**ACTION ITEM**
Of the entries below, return only those lines from the line with "of segment i." to the line with "const n = rings[0].length;", exactly, both included.
+++++
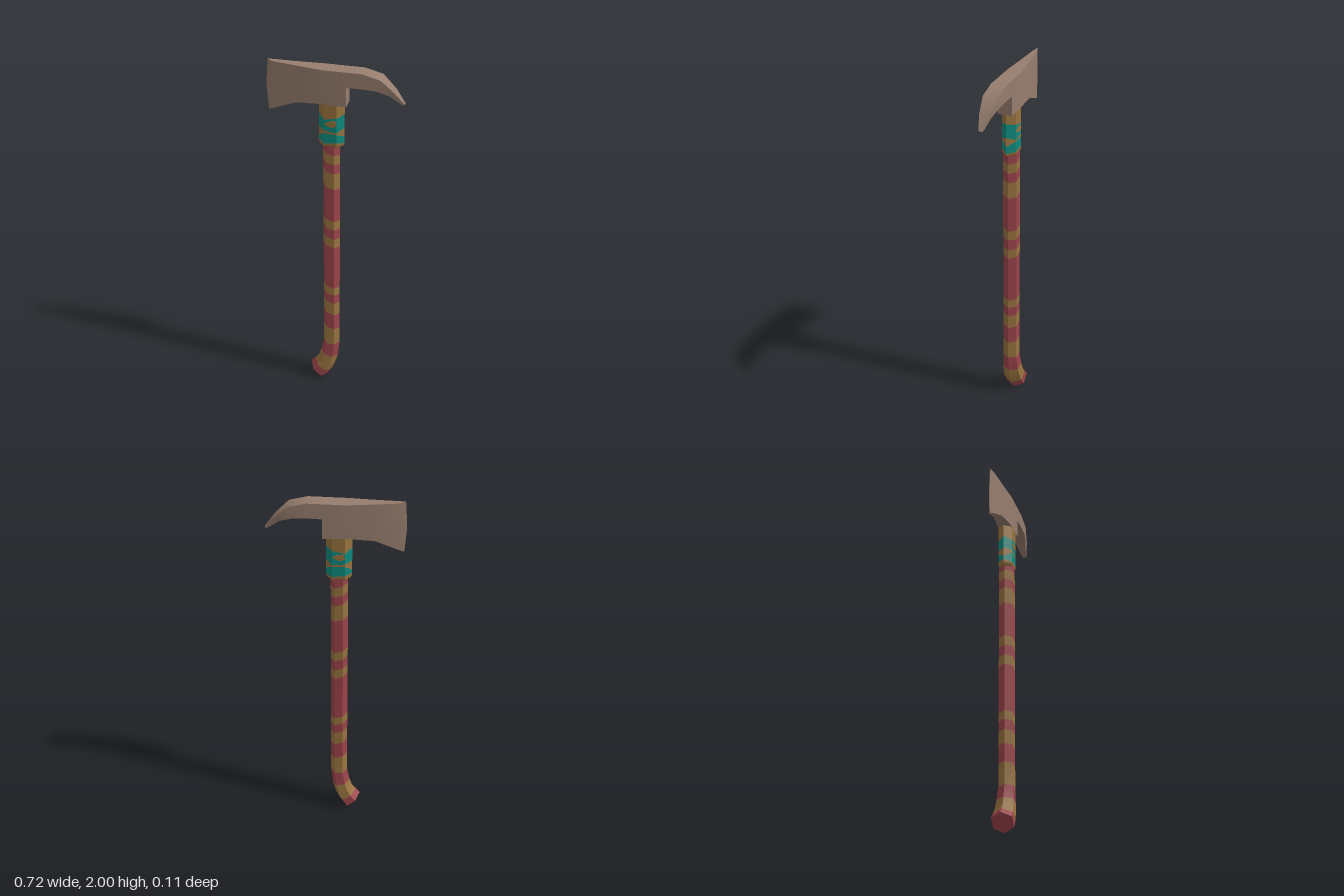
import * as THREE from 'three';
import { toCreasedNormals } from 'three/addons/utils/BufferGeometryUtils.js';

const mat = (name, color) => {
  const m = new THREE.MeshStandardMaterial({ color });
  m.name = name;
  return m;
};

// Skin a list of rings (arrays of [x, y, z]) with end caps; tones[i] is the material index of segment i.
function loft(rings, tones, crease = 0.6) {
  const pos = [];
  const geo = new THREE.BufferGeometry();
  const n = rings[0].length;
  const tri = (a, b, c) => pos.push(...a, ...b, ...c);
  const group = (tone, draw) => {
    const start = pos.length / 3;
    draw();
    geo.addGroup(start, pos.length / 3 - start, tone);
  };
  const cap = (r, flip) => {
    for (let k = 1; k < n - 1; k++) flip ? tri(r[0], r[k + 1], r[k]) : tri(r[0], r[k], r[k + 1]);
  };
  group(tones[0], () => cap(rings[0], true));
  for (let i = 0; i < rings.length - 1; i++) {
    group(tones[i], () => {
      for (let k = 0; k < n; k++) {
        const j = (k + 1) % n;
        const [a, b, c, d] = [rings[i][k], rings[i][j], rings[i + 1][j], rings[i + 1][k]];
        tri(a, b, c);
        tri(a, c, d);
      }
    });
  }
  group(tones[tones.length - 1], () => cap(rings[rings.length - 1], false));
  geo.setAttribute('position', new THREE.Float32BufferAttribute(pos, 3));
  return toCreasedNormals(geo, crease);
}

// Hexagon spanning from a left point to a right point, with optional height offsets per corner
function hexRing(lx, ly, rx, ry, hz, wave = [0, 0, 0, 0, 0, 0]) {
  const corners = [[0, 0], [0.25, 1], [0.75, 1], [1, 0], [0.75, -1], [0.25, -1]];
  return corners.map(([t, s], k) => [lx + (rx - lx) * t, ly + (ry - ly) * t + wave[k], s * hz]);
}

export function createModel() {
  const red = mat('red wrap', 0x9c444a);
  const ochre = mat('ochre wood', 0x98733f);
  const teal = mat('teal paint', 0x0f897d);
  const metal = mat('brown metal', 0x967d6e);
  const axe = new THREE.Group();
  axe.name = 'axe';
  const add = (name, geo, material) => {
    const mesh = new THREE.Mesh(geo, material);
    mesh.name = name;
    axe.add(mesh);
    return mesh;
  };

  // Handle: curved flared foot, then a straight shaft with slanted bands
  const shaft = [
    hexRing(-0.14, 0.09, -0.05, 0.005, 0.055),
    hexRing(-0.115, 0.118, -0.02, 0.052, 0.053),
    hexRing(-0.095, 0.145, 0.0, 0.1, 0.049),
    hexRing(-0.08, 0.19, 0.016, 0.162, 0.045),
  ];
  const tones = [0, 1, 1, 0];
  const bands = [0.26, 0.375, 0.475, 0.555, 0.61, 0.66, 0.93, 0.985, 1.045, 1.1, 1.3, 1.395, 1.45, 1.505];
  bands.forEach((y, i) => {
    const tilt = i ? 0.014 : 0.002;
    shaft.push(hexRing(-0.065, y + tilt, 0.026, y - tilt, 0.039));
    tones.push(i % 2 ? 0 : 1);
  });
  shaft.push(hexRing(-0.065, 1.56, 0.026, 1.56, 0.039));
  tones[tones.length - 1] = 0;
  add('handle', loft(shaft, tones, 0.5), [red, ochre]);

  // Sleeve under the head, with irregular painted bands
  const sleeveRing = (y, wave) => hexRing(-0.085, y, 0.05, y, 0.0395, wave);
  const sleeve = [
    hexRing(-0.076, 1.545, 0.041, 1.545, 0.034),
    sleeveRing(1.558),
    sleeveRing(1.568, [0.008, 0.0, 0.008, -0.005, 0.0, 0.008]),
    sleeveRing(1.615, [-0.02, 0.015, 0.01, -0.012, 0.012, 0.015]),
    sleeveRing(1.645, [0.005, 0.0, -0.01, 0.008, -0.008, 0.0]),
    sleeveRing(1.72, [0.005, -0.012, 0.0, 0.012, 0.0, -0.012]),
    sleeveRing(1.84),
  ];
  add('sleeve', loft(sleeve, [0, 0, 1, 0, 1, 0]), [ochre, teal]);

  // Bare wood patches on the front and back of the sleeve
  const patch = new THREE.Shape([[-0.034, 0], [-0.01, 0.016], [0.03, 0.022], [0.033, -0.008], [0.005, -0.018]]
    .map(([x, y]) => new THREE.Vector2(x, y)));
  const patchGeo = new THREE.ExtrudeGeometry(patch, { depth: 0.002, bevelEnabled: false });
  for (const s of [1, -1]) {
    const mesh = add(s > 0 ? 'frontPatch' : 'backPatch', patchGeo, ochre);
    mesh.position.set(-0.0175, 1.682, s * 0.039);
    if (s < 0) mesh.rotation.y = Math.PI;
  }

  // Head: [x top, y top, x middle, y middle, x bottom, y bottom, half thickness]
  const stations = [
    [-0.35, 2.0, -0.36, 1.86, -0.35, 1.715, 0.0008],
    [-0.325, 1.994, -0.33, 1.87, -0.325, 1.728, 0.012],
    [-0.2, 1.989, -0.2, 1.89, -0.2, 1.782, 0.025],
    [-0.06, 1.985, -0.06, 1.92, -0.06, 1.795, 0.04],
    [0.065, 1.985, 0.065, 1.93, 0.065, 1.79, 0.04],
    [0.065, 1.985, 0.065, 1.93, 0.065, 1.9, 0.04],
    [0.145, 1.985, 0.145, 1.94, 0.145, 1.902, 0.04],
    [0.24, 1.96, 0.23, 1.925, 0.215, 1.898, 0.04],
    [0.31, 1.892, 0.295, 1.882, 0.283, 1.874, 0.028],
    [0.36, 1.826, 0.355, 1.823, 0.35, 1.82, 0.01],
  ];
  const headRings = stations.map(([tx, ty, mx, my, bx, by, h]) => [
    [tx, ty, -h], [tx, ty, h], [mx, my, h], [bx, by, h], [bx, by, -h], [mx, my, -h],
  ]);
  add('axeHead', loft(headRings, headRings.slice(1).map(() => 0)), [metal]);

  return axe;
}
+++++
**RESULT FOR THIS EXERCISE**
// Skin a list of rings (arrays of [x, y, z]) with end caps; tones[i] is the material index of segment i.
function loft(rings, tones, crease = 0.6) {
  const pos = [];
  const geo = new THREE.BufferGeometry();
  const n = rings[0].length;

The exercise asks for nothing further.